The only way to overcome this is to be aware of it. If you catch yourself becoming angry, stop and think about it. Anger and depression are not good environments for making wise choices. If you’re really happy, that’s a little better, but can also prove costly. This isn’t easy. We are servants of our emotions, and they are useful when we need to make a quick decision, but they get in the way of careful choices. Stop for a moment between tasks. Break the chain of false cause and effect.
Don’t Be So Sure
We tend to discount or ignore information that contradicts what we already believe to be true. This is known as “confirmation bias” and is one of the reasons for the permanent gap between liberal and conservative politicians, people of different religions, and so on. Successful people are able to put aside what they “know” to be true when new information tells them something else. We aren’t very good at this, so somehow we have to break the pattern.
Jonah Lehrer writes, “The only way to counteract the bias for certainty is to encourage some inner dissonance.” Be open to new ideas, especially when your first reaction is to ignore them. You may realize that your preconceptions were incomplete or just plain wrong. Shake up your certainty and listen before you leap.
A Hero’s Choice
“You chose… wisely.” – Guardian of the Grail, “Indiana Jones and the Last Crusade”
We make tough decisions all the time never knowing whether we are making the right choice.
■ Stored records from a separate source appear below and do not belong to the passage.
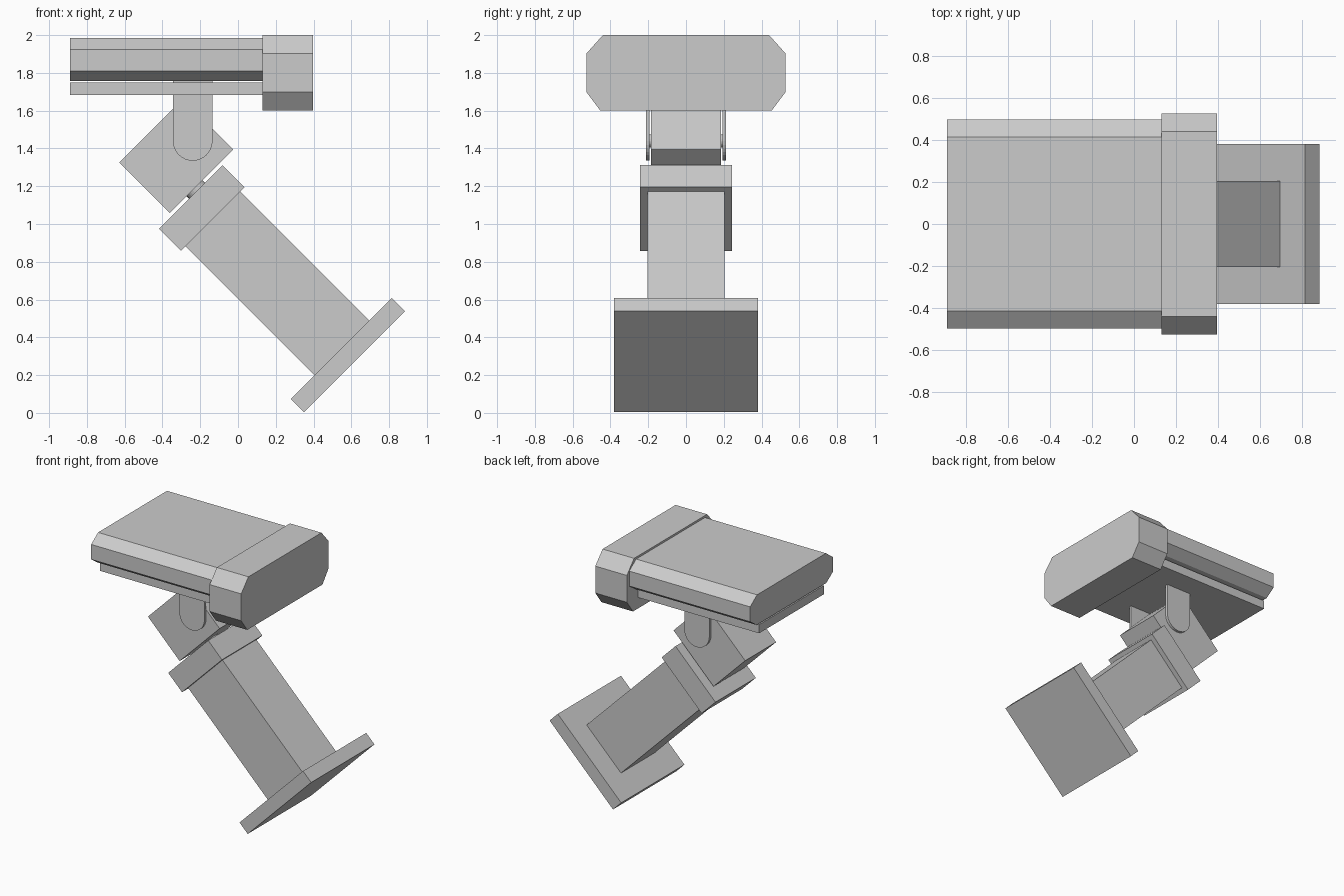
import bpy, bmesh, math
from mathutils import Matrix, Vector

cube = bpy.data.objects.get("Cube")
if cube:
    bpy.data.objects.remove(cube, do_unlink=True)

grey = bpy.data.materials.new("light_grey")
grey.use_nodes = True
COLOUR = (0.6, 0.6, 0.6, 1)
grey.diffuse_color = COLOUR
grey.node_tree.nodes["Principled BSDF"].inputs["Base Color"].default_value = COLOUR

TILT = Matrix.Rotation(math.radians(-45), 4, 'Y')


def finish(name, bm):
    bmesh.ops.recalc_face_normals(bm, faces=bm.faces)
    mesh = bpy.data.meshes.new(name)
    bm.to_mesh(mesh)
    bm.free()
    mesh.materials.append(grey)
    obj = bpy.data.objects.new(name, mesh)
    bpy.context.collection.objects.link(obj)
    return obj


def box(name, centre, size, turn=Matrix()):
    bm = bmesh.new()
    m = Matrix.Translation(centre) @ turn @ Matrix.Diagonal((*size, 1))
    bmesh.ops.create_cube(bm, size=1, matrix=m)
    return finish(name, bm)


def leaning(across, low, high):
    """Centre of a part on the tilted arm: across = x+z, low/high = z-x."""
    along = (low + high) / 2
    return Vector(((across - along) / 2, 0, (across + along) / 2))


def leaning_box(name, across, low, high, width, depth):
    size = (width, depth, (high - low) / math.sqrt(2))
    return box(name, leaning(across, low, high), size, TILT)


def extrude(name, points, offset):
    bm = bmesh.new()
    face = bm.faces.new([bm.verts.new(p) for p in points])
    new = bmesh.ops.extrude_face_region(bm, geom=[face])["geom"]
    verts = [v for v in new if isinstance(v, bmesh.types.BMVert)]
    bmesh.ops.translate(bm, verts=verts, vec=offset)
    return finish(name, bm)


def chamfered_bar(name, x0, x1, half, z_levels, top, bottom):
    """Bar along x with an eight-sided section."""
    z0, z1, z2, z3 = z_levels
    right = [(bottom, z0), (half, z1), (half, z2), (top, z3)]
    section = right + [(-y, z) for y, z in reversed(right)]
    return extrude(name, [(x0, y, z) for y, z in section], (x1 - x0, 0, 0))


def rod(name, centre, radius, length, turn):
    bm = bmesh.new()
    bmesh.ops.create_cone(bm, cap_ends=True, segments=24, radius1=radius, radius2=radius,
                          depth=length, matrix=Matrix.Translation(centre) @ turn)
    return finish(name, bm)


# Wall plate, arm, collar and joint block, all leaning at 45 degrees
leaning_box("mounting_plate", 0.888, -0.345, -0.207, 0.757, 0.762)
leaning_box("arm", 0.894, -0.207, 1.16, 0.41, 0.408)
leaning_box("collar", 0.893, 1.16, 1.393, 0.477, 0.486)
leaning_box("joint_block", 1.033, 1.42, 1.955, 0.477, 0.372)
rod("neck", leaning(0.96, 1.38, 1.43), 0.06, 0.06, TILT)

# Rounded bracket ears either side of the joint block
EAR_X, EAR_Z, EAR_R = -0.24, 1.44, 0.105
for side, y in (("left", 0.192), ("right", -0.212)):
    outline = [(EAR_X + EAR_R, y, 1.757), (EAR_X - EAR_R, y, 1.757)]
    for i in range(17):
        a = math.pi * (1 + i / 16)
        outline.append((EAR_X + EAR_R * math.cos(a), y, EAR_Z + EAR_R * math.sin(a)))
    extrude(side + "_bracket_ear", outline, (0, 0.02, 0))
rod("pivot_pin", (EAR_X, 0, EAR_Z), 0.035, 0.4, Matrix.Rotation(math.pi / 2, 4, 'X'))

# Camera housing with its under tray and larger end cap
box("under_tray", (-0.38, 0, 1.715), (1.02, 0.78, 0.066))
chamfered_bar("housing", -0.89, 0.13, 0.498, (1.757, 1.811, 1.925, 1.985), 0.415, 0.42)
chamfered_bar("end_cap", 0.13, 0.396, 0.527, (1.6, 1.698, 1.903, 2.0), 0.44, 0.453)
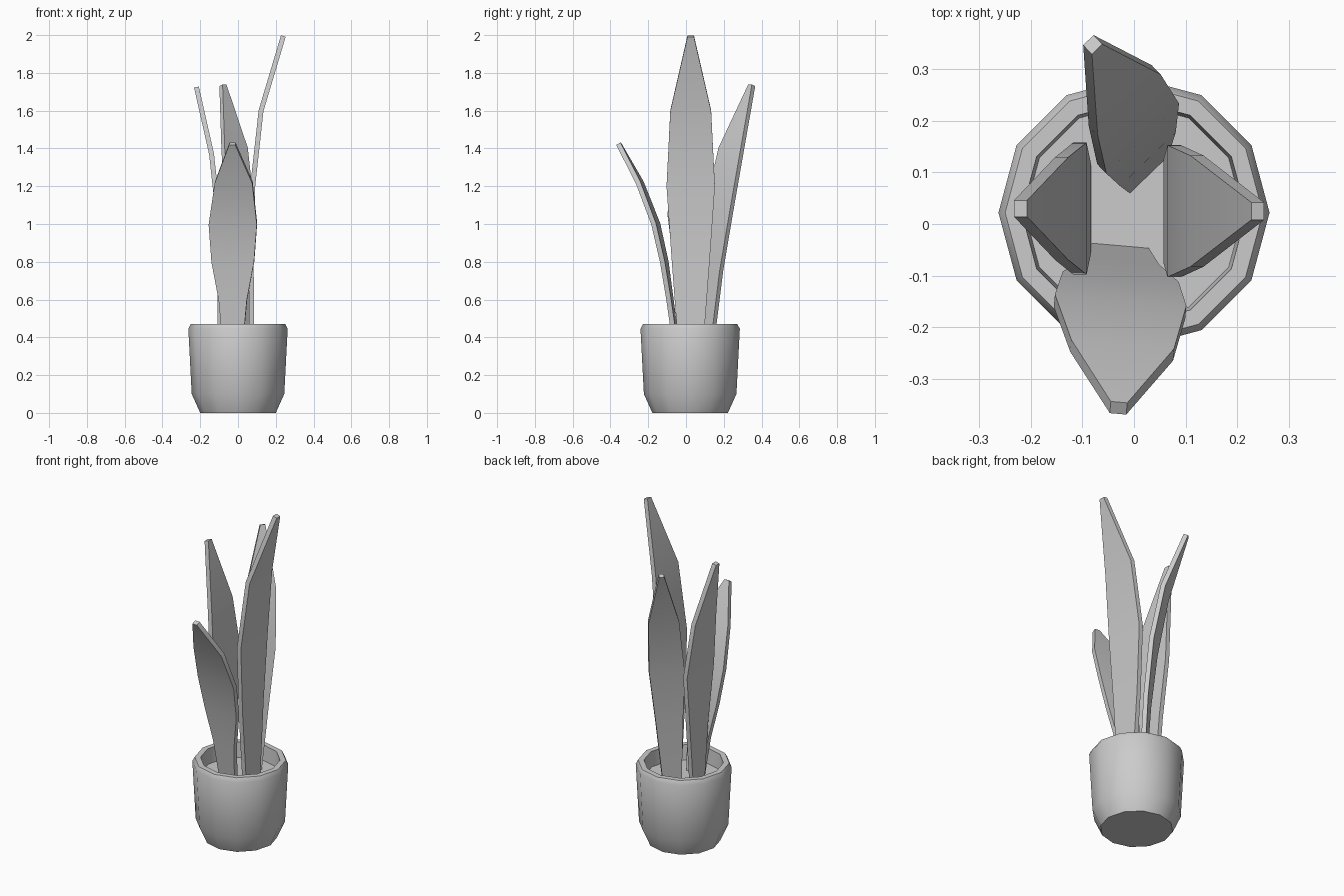
import bpy, bmesh, math
from mathutils import Vector

if "Cube" in bpy.data.objects:
    bpy.data.objects.remove(bpy.data.objects["Cube"])


def finish(name, bm, angle):
    bmesh.ops.recalc_face_normals(bm, faces=bm.faces[:])
    me = bpy.data.meshes.new(name)
    bm.to_mesh(me)
    bm.free()
    ob = bpy.data.objects.new(name, me)
    bpy.context.collection.objects.link(ob)
    bpy.ops.object.select_all(action='DESELECT')
    ob.select_set(True)
    bpy.context.view_layer.objects.active = ob
    bpy.ops.object.shade_smooth_by_angle(angle=math.radians(angle))
    return ob


def skin(name, rings, angle):
    """Join equal-sized closed rings with quads and cap both ends."""
    bm = bmesh.new()
    vs = [[bm.verts.new(p) for p in r] for r in rings]
    n = len(vs[0])
    for a, b in zip(vs, vs[1:]):
        for i in range(n):
            j = (i + 1) % n
            bm.faces.new((a[i], a[j], b[j], b[i]))
    bm.faces.new(vs[0])
    bm.faces.new(vs[-1])
    return finish(name, bm, angle)


def circle(r, z, n=12, cy=0.022):
    return [(r * math.cos(2 * math.pi * i / n),
             cy + r * math.sin(2 * math.pi * i / n), z) for i in range(n)]


SOIL = 0.38


def leaf(name, turn, stations, thick=0.026):
    """Flat blade; each station is (x, y, z, half width), turned about z."""
    w = Vector((math.cos(math.radians(turn)), math.sin(math.radians(turn)), 0))
    pts = [Vector(s[:3]) for s in stations]
    rings = []
    for i, (p, s) in enumerate(zip(pts, stations)):
        t = pts[min(i + 1, len(pts) - 1)] - pts[max(i - 1, 0)]
        n = w.cross(t).normalized() * thick / 2
        h = w * s[3]
        rings.append([p - h - n, p + h - n, p + h + n, p - h + n])
    return skin(name, rings, 35)


# Twelve-sided pot with chamfered foot and rim, filled with soil
pot = [(0.2, 0), (0.245, 0.1), (0.263, 0.445), (0.25, 0.47), (0.218, 0.47), (0.212, SOIL)]
skin("pot", [circle(r, z) for r, z in pot], 35)

# Four upright leaves
leaf("right_leaf", 90, [(0.072, 0.025, SOIL, 0.068), (0.07, 0.025, 0.8, 0.1),
                        (0.078, 0.025, 1.2, 0.128), (0.122, 0.025, 1.6, 0.108),
                        (0.24, 0.025, 1.995, 0.017)])
leaf("left_leaf", 90, [(-0.095, 0.03, SOIL, 0.055), (-0.096, 0.03, 0.7, 0.085),
                       (-0.105, 0.03, 1.05, 0.128), (-0.14, 0.03, 1.37, 0.1),
                       (-0.22, 0.03, 1.725, 0.016)])
leaf("back_leaf", 44, [(0.02, 0.105, SOIL, 0.052), (0.018, 0.135, 0.75, 0.075),
                       (0.008, 0.175, 1.08, 0.098), (-0.018, 0.24, 1.4, 0.085),
                       (-0.08, 0.348, 1.735, 0.014)])
leaf("front_leaf", -5, [(-0.027, -0.055, SOIL, 0.055), (-0.027, -0.085, 0.6, 0.075),
                        (-0.027, -0.115, 0.8, 0.113), (-0.027, -0.16, 1.0, 0.128),
                        (-0.023, -0.245, 1.22, 0.1), (-0.03, -0.357, 1.425, 0.016)])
But we can use experience to help us decide on each new decision. In my case, I know that Quest for Glory, Castle of Dr. Brain, and Shannara would not exist if I had chosen the “safe” path of working at “regular” programming jobs. Perhaps I would have made the jump years later and created some different games. But at some point, we have to take that leap of faith to realize our potential.
A Hero does not sit back and play it safe. Like Indiana Jones, a Hero takes worthwhile risks for big results. He uses his knowledge and wisdom to help decide – What kind of man first used the Grail? – but in the end, he makes the decision and lives (or dies) with the results. If the gamble fails, the Hero learns from the failure, but never quits. He just chooses more carefully and correctly the next time.
Don’t be afraid of making a difficult decision; fortunately, very few of yours will result in a horrible and painful death. Choices give you the chance to change your destiny. Make the most of your choices to make a positive difference in the world.